▶ Your goal:
Although the data below holds other lines too, output only those from the line with "post.rotation.x = Math.PI / 2;" up to and including the line with "bevelBlock(g, 'drawerFront', [x", exactly as they appear.

........

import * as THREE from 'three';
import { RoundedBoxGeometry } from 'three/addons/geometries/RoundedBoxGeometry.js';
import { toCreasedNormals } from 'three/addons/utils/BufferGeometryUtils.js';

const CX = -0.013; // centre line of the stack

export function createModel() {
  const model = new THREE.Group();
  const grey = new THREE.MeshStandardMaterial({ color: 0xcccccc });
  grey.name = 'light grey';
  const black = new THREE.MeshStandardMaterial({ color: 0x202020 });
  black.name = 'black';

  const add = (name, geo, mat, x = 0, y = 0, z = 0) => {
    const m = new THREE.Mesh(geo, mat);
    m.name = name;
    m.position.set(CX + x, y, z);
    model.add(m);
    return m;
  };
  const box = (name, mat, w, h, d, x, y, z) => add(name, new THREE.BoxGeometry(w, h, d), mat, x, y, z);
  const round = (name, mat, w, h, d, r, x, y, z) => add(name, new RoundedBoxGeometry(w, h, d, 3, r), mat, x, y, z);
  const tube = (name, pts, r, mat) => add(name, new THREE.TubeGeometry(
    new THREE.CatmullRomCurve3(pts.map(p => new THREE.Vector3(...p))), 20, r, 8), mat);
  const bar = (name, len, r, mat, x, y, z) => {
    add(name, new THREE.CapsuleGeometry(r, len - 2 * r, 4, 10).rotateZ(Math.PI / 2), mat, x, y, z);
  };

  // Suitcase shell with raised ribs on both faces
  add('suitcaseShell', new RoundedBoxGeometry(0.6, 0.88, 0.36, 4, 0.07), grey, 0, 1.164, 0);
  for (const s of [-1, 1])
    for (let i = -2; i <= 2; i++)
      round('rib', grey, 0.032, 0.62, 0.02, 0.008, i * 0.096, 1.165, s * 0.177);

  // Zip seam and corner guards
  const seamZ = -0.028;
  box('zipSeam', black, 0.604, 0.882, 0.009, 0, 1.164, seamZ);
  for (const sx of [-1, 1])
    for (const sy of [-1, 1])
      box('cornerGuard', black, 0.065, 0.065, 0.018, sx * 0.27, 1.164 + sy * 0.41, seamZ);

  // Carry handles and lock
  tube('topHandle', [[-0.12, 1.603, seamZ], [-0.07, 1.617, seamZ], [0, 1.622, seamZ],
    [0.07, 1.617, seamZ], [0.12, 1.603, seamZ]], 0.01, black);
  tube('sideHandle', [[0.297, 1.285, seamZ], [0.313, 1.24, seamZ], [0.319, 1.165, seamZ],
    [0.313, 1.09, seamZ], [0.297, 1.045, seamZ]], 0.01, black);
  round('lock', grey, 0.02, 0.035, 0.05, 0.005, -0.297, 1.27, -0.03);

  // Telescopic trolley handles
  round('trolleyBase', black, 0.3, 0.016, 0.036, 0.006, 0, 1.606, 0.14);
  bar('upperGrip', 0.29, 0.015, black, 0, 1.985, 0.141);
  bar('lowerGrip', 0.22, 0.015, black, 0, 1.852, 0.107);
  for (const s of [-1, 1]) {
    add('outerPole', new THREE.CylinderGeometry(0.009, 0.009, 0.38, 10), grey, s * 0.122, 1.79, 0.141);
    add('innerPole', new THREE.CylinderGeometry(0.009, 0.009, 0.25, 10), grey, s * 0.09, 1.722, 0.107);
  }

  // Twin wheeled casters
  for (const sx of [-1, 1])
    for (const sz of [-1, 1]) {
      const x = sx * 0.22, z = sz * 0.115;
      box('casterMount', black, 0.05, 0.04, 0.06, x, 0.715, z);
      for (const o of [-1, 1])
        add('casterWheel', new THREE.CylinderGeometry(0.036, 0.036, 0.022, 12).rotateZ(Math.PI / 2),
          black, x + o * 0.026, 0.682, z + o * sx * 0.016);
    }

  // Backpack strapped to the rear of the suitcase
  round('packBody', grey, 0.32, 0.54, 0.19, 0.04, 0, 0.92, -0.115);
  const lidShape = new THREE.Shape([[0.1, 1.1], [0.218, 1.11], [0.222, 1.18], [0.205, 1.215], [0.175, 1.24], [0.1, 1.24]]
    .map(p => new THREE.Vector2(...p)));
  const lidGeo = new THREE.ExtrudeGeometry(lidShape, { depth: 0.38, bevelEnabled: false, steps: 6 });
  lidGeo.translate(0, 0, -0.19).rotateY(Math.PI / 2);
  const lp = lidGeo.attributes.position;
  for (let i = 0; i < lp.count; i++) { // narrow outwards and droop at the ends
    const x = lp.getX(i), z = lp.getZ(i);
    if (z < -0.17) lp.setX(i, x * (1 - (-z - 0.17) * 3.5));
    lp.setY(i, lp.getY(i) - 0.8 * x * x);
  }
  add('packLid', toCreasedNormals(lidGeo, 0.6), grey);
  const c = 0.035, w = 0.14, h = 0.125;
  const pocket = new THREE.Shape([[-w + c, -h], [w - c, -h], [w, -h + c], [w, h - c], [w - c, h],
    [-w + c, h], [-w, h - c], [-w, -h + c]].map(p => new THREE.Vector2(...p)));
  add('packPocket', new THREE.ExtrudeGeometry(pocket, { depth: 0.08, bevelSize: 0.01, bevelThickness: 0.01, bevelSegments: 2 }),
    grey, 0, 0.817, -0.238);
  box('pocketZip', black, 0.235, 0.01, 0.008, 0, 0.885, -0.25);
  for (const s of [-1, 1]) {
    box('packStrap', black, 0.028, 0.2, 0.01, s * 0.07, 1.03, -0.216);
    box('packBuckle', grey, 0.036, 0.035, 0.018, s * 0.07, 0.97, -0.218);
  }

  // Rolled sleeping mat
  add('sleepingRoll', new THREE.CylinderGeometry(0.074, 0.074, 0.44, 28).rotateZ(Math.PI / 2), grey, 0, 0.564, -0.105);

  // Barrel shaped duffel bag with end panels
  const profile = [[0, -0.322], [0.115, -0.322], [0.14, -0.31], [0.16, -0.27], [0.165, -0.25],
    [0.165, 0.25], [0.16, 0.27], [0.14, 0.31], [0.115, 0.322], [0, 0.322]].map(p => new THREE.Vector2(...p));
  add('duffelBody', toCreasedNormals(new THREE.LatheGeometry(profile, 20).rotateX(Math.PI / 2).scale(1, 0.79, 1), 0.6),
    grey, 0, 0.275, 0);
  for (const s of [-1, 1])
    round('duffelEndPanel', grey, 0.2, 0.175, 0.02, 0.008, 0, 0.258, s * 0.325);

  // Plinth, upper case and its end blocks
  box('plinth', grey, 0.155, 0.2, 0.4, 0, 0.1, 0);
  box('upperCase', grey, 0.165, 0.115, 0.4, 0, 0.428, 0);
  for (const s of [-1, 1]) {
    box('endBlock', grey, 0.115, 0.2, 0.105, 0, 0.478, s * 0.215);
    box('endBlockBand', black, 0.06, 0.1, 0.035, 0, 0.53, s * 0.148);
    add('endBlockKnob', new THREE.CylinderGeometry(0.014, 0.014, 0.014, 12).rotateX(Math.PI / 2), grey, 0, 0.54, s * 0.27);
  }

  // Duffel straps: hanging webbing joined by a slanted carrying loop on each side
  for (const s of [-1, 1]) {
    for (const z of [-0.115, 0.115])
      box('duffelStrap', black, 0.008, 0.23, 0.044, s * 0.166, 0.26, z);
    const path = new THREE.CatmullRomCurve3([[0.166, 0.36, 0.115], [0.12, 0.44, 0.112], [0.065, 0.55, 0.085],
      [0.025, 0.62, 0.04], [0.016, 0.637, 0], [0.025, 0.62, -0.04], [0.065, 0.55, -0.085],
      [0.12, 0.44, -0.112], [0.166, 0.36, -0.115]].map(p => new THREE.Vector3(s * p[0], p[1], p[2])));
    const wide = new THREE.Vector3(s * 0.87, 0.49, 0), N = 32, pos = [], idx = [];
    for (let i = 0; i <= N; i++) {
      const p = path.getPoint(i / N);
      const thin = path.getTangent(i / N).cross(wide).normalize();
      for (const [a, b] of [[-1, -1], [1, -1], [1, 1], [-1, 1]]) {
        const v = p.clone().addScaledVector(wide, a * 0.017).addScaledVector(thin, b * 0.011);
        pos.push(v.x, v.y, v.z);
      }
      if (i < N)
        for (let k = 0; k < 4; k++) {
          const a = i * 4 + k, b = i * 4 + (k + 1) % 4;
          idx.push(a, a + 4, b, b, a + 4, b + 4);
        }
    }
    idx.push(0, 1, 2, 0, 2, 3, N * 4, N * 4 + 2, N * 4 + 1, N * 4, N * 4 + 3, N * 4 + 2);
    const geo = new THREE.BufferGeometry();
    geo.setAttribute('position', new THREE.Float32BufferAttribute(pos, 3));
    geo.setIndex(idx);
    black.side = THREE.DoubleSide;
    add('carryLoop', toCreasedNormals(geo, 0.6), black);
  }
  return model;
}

........

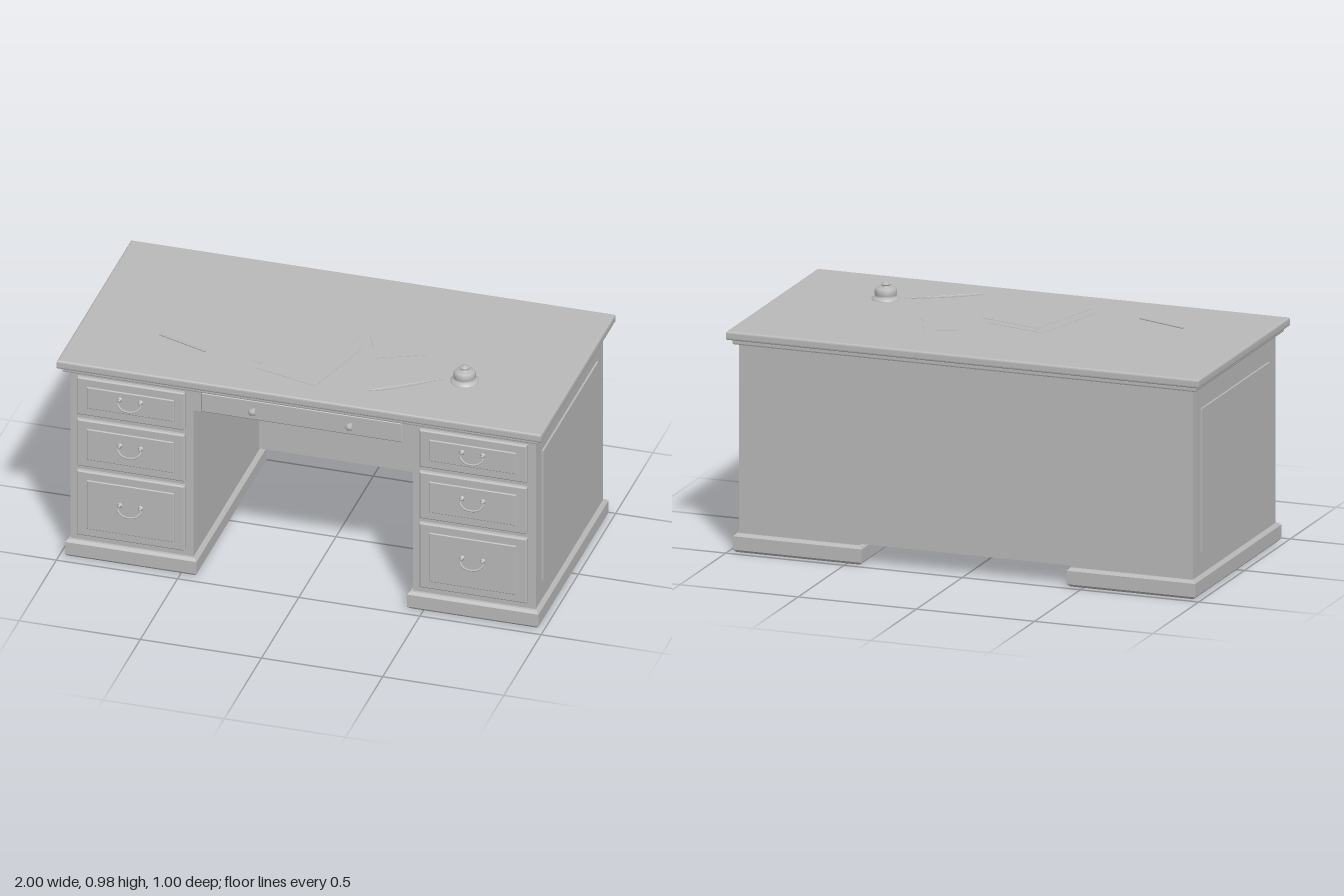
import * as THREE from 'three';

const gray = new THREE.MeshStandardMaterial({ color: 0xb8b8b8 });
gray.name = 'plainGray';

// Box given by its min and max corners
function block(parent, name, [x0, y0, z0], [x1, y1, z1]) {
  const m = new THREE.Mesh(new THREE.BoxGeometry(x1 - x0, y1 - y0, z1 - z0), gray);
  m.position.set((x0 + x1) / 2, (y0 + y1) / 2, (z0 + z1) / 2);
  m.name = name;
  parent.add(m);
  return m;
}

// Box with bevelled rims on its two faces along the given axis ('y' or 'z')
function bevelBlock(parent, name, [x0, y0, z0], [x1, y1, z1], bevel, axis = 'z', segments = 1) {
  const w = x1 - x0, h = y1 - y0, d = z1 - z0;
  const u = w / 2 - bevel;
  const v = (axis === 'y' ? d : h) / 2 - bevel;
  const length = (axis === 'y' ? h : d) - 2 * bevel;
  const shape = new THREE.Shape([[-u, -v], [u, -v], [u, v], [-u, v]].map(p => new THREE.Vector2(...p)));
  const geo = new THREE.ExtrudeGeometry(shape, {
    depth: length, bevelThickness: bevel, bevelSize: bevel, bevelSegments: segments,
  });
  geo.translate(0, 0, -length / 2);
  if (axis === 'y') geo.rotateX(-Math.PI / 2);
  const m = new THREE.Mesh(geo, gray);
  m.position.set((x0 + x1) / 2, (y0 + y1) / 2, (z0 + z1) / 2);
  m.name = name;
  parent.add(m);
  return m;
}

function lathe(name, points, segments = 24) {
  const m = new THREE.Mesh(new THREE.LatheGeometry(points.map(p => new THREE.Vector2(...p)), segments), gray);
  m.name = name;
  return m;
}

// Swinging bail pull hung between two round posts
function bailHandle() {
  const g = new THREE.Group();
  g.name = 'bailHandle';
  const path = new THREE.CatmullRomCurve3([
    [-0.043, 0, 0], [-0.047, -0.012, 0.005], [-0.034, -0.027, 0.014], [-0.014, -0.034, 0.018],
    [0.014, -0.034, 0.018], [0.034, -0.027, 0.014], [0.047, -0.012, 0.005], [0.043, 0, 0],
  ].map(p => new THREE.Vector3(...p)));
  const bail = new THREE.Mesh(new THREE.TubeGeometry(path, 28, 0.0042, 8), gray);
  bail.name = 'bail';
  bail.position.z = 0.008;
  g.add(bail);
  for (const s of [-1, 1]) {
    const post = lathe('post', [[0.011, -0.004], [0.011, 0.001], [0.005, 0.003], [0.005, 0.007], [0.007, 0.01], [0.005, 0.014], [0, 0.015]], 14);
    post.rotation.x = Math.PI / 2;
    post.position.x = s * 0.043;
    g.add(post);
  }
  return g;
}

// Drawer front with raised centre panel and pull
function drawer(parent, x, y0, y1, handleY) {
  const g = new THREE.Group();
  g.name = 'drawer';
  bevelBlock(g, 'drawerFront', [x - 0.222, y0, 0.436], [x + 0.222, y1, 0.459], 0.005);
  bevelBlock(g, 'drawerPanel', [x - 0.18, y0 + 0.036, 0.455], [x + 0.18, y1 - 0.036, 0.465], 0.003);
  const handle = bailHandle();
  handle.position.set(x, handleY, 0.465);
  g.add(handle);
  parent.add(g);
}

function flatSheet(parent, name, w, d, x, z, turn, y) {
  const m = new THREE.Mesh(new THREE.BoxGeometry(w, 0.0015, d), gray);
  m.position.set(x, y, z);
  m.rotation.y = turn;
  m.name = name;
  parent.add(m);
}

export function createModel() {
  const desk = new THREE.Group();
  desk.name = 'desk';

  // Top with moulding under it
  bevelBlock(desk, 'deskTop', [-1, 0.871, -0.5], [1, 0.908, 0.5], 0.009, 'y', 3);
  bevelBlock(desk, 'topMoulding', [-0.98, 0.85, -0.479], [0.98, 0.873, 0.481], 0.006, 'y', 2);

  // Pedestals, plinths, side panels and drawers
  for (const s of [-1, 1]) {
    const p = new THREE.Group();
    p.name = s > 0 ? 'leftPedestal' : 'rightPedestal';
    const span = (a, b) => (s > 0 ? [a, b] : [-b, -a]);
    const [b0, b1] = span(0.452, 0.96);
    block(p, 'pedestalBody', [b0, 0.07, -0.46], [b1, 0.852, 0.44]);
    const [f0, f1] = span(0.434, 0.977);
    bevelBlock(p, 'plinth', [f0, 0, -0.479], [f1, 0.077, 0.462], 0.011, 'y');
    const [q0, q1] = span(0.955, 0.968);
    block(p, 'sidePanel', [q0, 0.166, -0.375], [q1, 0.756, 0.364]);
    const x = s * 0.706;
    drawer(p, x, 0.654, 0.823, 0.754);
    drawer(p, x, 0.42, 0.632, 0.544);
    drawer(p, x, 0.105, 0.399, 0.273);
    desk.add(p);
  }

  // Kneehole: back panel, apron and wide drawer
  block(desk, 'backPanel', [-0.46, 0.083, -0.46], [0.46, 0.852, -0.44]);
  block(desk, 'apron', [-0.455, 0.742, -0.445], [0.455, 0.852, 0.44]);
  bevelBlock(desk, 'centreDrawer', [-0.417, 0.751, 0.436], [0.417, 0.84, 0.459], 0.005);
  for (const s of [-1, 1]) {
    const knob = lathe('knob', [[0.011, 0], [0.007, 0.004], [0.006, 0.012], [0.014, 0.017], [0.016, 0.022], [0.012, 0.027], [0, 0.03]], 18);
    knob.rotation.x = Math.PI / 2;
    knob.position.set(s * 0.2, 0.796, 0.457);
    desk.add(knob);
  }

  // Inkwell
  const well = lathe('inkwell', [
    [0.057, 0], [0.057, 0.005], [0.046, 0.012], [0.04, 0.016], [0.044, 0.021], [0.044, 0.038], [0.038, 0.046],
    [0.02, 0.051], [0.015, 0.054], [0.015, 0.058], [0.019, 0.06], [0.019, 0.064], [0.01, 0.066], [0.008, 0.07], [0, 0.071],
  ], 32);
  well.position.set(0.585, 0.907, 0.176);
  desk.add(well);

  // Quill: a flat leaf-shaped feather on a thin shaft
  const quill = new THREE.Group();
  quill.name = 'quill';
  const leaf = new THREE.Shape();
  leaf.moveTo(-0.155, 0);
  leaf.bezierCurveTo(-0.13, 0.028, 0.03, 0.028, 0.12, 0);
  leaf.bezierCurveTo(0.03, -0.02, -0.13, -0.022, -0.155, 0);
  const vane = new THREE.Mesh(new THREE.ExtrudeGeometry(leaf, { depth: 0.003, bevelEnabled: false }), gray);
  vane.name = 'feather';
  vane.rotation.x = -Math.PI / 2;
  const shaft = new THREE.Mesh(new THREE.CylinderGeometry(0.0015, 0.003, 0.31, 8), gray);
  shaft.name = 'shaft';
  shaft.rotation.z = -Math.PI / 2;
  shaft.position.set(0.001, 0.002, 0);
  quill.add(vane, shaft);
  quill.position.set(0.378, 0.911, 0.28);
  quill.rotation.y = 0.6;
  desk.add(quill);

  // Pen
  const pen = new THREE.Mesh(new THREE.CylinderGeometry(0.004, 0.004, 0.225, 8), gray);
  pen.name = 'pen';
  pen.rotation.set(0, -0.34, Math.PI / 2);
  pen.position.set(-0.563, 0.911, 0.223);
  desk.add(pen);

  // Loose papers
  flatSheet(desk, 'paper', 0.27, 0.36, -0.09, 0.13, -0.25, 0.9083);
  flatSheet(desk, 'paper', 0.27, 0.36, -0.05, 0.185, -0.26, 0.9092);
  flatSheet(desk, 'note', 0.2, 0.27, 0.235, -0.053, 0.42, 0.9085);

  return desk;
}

........

▶ Response for this exercise:
    post.rotation.x = Math.PI / 2;
    post.position.x = s * 0.043;
    g.add(post);
  }
  return g;
}

// Drawer front with raised centre panel and pull
function drawer(parent, x, y0, y1, handleY) {
  const g = new THREE.Group();
  g.name = 'drawer';
  bevelBlock(g, 'drawerFront', [x - 0.222, y0, 0.436], [x + 0.222, y1, 0.459], 0.005);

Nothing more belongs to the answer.